## PROBLEM TO WORK ON
Nothing but the lines below between the line holding "floor = min(bracket.data.polygons, key=lambda" and the line holding "spans = (x, y, z)", inclusive, should appear in the answer, each set down exactly.

## ENTRIES PROVIDED

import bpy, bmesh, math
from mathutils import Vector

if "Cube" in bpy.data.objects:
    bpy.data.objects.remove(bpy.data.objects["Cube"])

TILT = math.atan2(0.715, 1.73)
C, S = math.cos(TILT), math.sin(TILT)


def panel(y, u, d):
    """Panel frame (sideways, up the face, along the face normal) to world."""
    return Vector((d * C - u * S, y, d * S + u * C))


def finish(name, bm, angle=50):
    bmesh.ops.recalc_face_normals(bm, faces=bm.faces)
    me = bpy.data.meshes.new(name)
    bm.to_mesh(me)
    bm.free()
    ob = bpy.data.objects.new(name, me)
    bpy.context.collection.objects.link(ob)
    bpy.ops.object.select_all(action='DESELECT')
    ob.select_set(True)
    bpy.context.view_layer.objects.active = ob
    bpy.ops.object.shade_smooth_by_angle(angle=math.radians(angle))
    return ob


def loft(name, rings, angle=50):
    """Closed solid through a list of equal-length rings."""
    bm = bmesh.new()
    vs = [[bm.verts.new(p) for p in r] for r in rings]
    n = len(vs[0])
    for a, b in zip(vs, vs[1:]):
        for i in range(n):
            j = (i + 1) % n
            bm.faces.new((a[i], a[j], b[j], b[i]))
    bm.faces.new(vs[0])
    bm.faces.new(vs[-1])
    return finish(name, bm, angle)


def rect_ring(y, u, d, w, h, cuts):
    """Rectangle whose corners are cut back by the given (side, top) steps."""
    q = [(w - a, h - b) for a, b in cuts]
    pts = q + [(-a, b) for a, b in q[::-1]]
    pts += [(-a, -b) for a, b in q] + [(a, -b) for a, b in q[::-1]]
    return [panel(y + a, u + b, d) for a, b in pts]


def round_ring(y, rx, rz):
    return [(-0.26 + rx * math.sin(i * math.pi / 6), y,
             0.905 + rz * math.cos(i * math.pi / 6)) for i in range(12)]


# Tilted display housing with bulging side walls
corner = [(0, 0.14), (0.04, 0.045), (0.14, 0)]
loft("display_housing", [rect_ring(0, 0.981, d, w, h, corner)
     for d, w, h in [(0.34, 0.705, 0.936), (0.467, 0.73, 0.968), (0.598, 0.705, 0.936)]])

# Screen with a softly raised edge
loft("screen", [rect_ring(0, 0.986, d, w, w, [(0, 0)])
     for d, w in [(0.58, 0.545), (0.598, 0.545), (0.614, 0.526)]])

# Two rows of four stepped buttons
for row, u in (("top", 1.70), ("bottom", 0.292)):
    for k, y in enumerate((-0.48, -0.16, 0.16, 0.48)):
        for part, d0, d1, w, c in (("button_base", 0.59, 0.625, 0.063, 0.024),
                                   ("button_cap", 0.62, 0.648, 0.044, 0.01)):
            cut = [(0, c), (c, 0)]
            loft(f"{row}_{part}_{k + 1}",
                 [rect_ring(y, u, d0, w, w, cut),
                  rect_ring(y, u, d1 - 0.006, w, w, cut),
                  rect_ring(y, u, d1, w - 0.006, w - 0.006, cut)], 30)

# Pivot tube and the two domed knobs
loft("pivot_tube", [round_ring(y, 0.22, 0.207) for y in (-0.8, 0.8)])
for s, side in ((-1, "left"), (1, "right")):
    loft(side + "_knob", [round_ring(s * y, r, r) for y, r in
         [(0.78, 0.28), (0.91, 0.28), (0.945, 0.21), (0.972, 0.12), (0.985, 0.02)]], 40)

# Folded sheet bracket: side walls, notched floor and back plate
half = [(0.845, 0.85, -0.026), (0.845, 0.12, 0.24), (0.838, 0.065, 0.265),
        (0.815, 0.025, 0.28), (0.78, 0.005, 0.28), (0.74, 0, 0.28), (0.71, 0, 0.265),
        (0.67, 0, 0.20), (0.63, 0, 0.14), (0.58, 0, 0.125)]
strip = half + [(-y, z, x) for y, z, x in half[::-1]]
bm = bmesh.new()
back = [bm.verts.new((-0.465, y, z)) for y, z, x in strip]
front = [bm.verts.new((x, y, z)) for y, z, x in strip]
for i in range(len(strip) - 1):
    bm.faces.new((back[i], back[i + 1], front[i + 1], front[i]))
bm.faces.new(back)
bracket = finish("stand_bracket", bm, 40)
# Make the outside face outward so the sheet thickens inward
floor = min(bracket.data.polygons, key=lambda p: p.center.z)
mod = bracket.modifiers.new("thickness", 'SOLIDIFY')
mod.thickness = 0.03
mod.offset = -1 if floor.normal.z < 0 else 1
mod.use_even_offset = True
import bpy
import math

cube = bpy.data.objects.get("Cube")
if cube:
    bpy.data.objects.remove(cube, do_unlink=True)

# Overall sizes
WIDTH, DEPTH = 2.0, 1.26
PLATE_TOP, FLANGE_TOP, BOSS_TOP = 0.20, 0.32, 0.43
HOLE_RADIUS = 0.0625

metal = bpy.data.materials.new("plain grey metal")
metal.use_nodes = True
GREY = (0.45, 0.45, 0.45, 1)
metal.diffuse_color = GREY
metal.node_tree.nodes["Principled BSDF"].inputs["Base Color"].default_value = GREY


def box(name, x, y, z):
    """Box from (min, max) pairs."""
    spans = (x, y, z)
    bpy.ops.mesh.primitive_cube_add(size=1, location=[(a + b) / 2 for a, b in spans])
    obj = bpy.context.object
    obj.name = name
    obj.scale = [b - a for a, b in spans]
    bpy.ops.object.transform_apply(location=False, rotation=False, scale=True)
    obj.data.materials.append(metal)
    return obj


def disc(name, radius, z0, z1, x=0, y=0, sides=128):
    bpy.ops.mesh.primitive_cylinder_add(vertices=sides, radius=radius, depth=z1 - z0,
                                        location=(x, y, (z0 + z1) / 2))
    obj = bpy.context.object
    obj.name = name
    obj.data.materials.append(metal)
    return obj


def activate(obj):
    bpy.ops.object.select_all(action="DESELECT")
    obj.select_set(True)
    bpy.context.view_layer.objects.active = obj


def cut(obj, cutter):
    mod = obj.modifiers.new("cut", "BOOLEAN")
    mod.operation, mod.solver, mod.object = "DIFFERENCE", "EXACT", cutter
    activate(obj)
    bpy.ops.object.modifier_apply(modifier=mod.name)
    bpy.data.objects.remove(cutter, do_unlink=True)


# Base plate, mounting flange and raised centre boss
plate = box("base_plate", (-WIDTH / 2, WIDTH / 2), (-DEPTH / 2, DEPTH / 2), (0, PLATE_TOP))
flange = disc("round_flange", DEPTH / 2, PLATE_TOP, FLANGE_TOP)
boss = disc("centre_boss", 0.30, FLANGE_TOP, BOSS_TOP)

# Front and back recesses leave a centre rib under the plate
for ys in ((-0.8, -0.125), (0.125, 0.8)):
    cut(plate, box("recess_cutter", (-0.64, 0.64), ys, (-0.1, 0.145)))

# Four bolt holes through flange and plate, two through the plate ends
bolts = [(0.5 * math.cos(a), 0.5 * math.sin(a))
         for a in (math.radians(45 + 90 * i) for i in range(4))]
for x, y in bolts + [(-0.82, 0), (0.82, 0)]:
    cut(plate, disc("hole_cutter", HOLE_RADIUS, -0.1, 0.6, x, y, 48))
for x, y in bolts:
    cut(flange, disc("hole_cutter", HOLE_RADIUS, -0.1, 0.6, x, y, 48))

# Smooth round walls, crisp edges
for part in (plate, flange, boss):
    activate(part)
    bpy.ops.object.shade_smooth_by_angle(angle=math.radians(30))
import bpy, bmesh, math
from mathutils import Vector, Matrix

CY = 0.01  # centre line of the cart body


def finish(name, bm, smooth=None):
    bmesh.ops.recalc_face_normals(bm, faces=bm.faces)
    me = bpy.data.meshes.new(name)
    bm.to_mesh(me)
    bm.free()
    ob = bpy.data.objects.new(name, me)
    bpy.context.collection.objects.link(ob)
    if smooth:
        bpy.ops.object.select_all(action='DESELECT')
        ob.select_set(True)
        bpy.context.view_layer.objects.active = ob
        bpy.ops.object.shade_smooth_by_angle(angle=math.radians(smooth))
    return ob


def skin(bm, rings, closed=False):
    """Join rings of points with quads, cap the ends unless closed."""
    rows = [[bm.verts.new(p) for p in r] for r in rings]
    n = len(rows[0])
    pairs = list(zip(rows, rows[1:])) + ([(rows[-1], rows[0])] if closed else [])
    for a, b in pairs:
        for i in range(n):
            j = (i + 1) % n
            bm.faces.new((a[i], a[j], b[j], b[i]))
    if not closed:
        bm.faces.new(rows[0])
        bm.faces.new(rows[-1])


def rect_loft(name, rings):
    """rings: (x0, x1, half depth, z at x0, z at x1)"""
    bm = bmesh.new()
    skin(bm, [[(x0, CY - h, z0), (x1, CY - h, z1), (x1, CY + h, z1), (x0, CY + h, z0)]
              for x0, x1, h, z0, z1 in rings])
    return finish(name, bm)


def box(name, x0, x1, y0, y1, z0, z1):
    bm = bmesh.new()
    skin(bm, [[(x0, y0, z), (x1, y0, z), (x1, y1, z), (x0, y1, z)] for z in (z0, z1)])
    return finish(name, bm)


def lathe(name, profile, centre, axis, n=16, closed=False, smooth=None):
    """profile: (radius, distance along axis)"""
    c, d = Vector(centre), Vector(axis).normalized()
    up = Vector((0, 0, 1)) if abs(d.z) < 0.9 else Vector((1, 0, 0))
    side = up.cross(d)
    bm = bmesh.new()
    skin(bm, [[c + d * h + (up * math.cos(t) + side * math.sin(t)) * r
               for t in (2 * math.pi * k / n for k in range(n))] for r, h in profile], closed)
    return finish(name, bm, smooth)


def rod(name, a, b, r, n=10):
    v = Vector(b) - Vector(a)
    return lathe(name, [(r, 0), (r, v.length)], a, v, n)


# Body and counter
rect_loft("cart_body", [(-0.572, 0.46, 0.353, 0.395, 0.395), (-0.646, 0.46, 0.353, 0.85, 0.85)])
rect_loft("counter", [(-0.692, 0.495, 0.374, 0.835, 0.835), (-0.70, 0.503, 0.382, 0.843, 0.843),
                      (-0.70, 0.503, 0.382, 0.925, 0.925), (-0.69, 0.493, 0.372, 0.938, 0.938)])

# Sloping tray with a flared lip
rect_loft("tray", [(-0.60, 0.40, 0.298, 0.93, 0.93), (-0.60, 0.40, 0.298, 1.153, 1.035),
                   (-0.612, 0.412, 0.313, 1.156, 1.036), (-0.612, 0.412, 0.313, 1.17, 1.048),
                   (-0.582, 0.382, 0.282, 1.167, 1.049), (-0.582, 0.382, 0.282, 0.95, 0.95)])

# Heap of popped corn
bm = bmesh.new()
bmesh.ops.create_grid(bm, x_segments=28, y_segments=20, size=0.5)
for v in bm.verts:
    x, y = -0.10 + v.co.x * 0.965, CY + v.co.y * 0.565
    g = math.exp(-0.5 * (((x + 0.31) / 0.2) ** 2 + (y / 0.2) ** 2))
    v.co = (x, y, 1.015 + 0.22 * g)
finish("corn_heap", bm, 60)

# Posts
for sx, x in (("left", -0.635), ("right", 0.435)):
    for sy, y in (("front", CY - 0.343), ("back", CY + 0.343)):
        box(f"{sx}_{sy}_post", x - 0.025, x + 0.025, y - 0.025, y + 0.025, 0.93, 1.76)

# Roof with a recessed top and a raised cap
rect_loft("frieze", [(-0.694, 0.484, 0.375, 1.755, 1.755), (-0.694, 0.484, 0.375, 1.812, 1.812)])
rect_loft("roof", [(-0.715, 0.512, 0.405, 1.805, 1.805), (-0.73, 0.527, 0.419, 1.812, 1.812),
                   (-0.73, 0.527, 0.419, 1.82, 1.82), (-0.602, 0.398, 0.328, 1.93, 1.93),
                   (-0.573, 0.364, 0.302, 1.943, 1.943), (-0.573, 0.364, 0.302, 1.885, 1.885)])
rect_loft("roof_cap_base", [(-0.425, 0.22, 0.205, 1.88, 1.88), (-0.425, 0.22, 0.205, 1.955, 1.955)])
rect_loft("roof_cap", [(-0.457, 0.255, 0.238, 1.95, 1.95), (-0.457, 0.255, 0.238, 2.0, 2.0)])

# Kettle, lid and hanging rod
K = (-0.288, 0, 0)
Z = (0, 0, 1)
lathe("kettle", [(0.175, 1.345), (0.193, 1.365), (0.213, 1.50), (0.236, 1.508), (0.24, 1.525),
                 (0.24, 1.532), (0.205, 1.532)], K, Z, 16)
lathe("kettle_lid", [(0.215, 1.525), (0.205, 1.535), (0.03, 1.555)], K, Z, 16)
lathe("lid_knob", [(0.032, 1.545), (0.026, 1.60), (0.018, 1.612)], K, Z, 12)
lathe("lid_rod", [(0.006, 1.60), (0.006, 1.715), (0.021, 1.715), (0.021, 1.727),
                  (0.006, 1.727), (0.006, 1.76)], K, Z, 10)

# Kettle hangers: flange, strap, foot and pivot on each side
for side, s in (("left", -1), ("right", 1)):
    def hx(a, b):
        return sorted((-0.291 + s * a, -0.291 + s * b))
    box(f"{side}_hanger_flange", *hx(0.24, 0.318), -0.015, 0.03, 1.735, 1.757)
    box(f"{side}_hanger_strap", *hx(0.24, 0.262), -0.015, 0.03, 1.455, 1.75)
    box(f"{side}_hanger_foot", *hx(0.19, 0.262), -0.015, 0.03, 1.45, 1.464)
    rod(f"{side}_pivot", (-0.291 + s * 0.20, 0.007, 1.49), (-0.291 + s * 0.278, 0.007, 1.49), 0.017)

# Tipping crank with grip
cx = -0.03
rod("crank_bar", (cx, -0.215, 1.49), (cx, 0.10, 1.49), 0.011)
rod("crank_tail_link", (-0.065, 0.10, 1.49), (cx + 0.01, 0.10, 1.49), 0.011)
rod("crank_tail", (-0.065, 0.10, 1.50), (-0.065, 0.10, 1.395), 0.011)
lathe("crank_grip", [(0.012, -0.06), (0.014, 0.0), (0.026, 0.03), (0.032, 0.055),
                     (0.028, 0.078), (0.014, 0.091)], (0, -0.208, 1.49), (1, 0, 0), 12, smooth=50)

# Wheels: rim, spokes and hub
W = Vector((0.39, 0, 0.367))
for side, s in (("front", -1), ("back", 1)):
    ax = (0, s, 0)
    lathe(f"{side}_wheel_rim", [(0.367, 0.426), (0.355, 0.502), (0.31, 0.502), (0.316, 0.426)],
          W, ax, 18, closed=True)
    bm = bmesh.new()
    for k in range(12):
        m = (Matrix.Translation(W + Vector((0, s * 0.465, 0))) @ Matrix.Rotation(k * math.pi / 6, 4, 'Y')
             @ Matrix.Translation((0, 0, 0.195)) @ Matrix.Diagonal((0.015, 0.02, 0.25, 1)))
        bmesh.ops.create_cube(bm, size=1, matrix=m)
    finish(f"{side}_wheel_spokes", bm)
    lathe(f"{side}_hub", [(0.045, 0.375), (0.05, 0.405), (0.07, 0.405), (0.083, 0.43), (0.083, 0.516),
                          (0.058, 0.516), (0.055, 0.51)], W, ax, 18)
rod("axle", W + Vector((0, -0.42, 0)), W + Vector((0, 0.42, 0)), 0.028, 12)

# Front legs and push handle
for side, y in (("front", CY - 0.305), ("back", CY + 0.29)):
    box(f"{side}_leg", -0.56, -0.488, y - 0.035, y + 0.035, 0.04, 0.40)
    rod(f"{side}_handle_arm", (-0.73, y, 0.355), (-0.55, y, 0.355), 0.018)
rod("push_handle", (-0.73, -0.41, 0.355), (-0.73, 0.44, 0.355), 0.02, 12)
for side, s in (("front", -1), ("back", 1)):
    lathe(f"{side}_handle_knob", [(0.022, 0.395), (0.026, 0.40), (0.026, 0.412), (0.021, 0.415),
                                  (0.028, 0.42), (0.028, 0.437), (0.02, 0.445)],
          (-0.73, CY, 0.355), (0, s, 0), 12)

## WRITTEN ANSWER
floor = min(bracket.data.polygons, key=lambda p: p.center.z)
mod = bracket.modifiers.new("thickness", 'SOLIDIFY')
mod.thickness = 0.03
mod.offset = -1 if floor.normal.z < 0 else 1
mod.use_even_offset = True
import bpy
import math

cube = bpy.data.objects.get("Cube")
if cube:
    bpy.data.objects.remove(cube, do_unlink=True)

# Overall sizes
WIDTH, DEPTH = 2.0, 1.26
PLATE_TOP, FLANGE_TOP, BOSS_TOP = 0.20, 0.32, 0.43
HOLE_RADIUS = 0.0625

metal = bpy.data.materials.new("plain grey metal")
metal.use_nodes = True
GREY = (0.45, 0.45, 0.45, 1)
metal.diffuse_color = GREY
metal.node_tree.nodes["Principled BSDF"].inputs["Base Color"].default_value = GREY


def box(name, x, y, z):
    """Box from (min, max) pairs."""
    spans = (x, y, z)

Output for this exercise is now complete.